Multiconcept operator CH Projects, which has developed some of Southern California's most progressive one-off restaurants, recently opened the second iteration of its popular UnderBelly ramen bar.

The original, housed in a 900-square-foot space in San Diego's Little Italy neighborhood, is limited largely by space but that's not an issue at the new UnderBelly II. Located in a retail and residential development by architect Jonathan Segal in the city's North Park community, UnderBelly II boasts 1,800 square feet of interior space and another 1,000 square feet of prime, street-corner patio space.

Designer Paul Basile used raw materials and natural elements to create an interior that's contemporary and distinctive. Inside, unique materials span every wall, including a custom plywood panel and LED light installation that covers the majority of the internal wall structure from floor to ceiling. The wood panels mimic the gills of a fish with an intricate overlapping grid system. A similar treatment was used on the restaurant's ceilings and around the hood surrounding the restaurant's yakatori grill.


Upon entry, guests approach the order counter, which features a brass L-shaped poll running through a tiered, live-edge Blue Pine stand. It sits at one end of the 10-seat yakatori bar, creating a sleek and uniform counter. The metal, geometric bar stools used here and at the restaurant's large, U-shaped bar are the same as those used at the original UnderBelly.
Live-edge Blue Pine was also used to create oversized, branded door handles and to cover the bar.

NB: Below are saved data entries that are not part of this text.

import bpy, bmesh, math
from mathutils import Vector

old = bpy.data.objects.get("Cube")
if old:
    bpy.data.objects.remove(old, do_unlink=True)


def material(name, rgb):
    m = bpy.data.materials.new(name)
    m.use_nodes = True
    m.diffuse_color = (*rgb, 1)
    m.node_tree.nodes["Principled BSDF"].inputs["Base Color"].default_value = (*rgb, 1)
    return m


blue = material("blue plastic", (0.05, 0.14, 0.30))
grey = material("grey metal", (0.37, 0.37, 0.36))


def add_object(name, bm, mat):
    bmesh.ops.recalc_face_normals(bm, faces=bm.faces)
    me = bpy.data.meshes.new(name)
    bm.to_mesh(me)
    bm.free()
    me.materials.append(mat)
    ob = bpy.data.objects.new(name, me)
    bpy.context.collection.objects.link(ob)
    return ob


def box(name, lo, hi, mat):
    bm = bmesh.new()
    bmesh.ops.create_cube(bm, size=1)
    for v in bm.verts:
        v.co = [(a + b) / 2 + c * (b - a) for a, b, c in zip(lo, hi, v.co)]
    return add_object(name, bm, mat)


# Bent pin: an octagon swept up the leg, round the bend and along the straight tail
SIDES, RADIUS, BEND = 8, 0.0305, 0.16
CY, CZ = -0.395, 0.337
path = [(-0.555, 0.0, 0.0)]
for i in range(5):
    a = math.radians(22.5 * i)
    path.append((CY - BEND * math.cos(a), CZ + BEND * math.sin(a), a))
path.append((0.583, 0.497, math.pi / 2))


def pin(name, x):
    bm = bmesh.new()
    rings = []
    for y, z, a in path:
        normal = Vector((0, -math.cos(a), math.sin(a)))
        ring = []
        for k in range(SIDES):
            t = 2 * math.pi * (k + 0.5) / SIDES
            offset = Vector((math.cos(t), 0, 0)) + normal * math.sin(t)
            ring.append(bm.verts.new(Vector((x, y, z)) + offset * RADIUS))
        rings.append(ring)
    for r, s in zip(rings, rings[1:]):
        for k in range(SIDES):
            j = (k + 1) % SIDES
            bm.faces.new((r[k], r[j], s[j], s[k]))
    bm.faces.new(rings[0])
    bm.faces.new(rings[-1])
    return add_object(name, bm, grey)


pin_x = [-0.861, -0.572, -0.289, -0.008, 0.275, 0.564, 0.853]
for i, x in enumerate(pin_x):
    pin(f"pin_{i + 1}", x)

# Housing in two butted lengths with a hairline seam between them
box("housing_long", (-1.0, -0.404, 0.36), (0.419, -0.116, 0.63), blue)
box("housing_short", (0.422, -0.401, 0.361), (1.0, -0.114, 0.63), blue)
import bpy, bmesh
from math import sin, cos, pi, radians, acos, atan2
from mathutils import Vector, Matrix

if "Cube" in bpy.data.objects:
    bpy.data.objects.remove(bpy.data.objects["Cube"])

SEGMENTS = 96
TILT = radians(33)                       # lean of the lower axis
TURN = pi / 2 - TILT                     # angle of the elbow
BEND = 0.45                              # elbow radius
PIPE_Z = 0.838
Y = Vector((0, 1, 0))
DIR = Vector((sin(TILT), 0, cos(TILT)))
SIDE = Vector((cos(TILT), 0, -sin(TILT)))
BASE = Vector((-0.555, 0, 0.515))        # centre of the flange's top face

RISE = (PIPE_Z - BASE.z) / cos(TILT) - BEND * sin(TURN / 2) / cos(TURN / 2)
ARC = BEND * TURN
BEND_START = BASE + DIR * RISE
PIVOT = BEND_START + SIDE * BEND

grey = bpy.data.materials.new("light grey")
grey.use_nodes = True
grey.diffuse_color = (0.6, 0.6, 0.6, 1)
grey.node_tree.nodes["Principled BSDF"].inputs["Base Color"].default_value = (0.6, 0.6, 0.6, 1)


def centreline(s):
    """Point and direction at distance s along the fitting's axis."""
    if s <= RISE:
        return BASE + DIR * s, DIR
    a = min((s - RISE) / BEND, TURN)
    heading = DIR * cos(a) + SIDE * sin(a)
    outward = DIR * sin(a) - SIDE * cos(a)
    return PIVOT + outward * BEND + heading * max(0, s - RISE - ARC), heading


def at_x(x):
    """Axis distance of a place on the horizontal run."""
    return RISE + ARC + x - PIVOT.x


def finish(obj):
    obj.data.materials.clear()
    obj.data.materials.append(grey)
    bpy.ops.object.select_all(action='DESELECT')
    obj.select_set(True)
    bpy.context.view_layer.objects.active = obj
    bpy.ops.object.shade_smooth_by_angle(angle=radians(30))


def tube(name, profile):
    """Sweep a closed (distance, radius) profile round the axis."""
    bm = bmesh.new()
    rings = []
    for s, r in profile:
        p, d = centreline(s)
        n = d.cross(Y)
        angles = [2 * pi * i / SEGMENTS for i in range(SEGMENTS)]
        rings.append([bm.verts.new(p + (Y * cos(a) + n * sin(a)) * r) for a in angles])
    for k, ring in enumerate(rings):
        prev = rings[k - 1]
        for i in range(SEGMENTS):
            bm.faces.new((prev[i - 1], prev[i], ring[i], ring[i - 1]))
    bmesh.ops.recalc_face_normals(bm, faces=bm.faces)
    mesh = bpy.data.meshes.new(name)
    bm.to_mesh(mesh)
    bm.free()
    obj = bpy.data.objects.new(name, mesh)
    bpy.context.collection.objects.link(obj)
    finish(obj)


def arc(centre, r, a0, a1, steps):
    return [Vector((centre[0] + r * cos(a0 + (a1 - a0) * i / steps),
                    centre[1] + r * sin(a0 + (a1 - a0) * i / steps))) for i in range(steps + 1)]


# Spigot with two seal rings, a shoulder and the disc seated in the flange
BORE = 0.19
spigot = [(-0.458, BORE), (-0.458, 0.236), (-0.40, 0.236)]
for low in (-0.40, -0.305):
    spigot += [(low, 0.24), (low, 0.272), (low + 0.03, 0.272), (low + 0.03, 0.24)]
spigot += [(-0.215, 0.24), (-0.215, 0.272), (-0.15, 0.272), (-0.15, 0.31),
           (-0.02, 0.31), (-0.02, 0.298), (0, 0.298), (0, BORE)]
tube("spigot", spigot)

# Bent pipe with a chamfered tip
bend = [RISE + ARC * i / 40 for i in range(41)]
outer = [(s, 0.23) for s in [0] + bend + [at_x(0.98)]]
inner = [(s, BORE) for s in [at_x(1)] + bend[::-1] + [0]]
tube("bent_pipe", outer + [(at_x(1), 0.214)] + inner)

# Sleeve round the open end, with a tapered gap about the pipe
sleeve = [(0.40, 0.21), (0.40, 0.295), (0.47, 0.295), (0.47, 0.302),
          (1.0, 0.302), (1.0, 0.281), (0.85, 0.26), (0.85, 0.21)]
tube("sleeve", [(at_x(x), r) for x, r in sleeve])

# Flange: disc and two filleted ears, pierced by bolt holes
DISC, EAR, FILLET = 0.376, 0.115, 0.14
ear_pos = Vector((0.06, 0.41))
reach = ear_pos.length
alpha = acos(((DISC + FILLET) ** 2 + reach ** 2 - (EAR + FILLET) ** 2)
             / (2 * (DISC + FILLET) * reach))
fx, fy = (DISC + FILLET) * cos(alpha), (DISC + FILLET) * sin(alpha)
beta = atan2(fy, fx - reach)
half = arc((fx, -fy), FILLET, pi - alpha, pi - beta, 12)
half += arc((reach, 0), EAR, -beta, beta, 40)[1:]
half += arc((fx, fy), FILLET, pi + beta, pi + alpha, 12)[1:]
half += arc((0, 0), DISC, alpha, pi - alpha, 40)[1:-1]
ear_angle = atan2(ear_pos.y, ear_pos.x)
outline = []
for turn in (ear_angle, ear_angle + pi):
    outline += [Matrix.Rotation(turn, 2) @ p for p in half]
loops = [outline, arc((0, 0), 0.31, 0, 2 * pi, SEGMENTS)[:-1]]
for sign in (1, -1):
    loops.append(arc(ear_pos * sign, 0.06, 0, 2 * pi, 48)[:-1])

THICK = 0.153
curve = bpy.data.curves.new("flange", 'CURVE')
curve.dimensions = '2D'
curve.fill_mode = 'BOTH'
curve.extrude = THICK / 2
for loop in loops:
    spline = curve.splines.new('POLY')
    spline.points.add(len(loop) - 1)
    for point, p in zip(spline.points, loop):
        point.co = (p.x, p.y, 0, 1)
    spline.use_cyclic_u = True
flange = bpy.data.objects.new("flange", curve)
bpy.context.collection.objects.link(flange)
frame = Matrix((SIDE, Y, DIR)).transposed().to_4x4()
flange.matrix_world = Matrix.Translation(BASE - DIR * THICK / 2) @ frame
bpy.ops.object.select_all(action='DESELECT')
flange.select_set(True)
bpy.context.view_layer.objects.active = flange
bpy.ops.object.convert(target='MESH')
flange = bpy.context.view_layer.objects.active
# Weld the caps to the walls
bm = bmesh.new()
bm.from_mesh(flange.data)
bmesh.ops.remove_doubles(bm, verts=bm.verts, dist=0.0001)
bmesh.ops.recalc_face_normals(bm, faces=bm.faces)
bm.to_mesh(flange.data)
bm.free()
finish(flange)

UnderBelly II's bar features a custom 5-foot vertical tap system with freestanding copper and stainless steel drip pans. The tap handles are also fashioned from Blue Pine and flooring around the bar is blue stone.

image004Strategic use of LEDs comes into play in the entryway flooring as well as on the walls. Dots of light are inlaid and shine up through the polished concrete.


Communal indoor/outdoor seating is situated on either side of large glass and steel windows, which flip overhead and create an open and airy seating arrangement. When closed, patrons can still see inside or outside with the window acting as a divider. Additional outdoor seating options include cozy banquettes with site-poured concrete slab tabletops. Centering each of these is a fire feature that "dances" to the music overhead.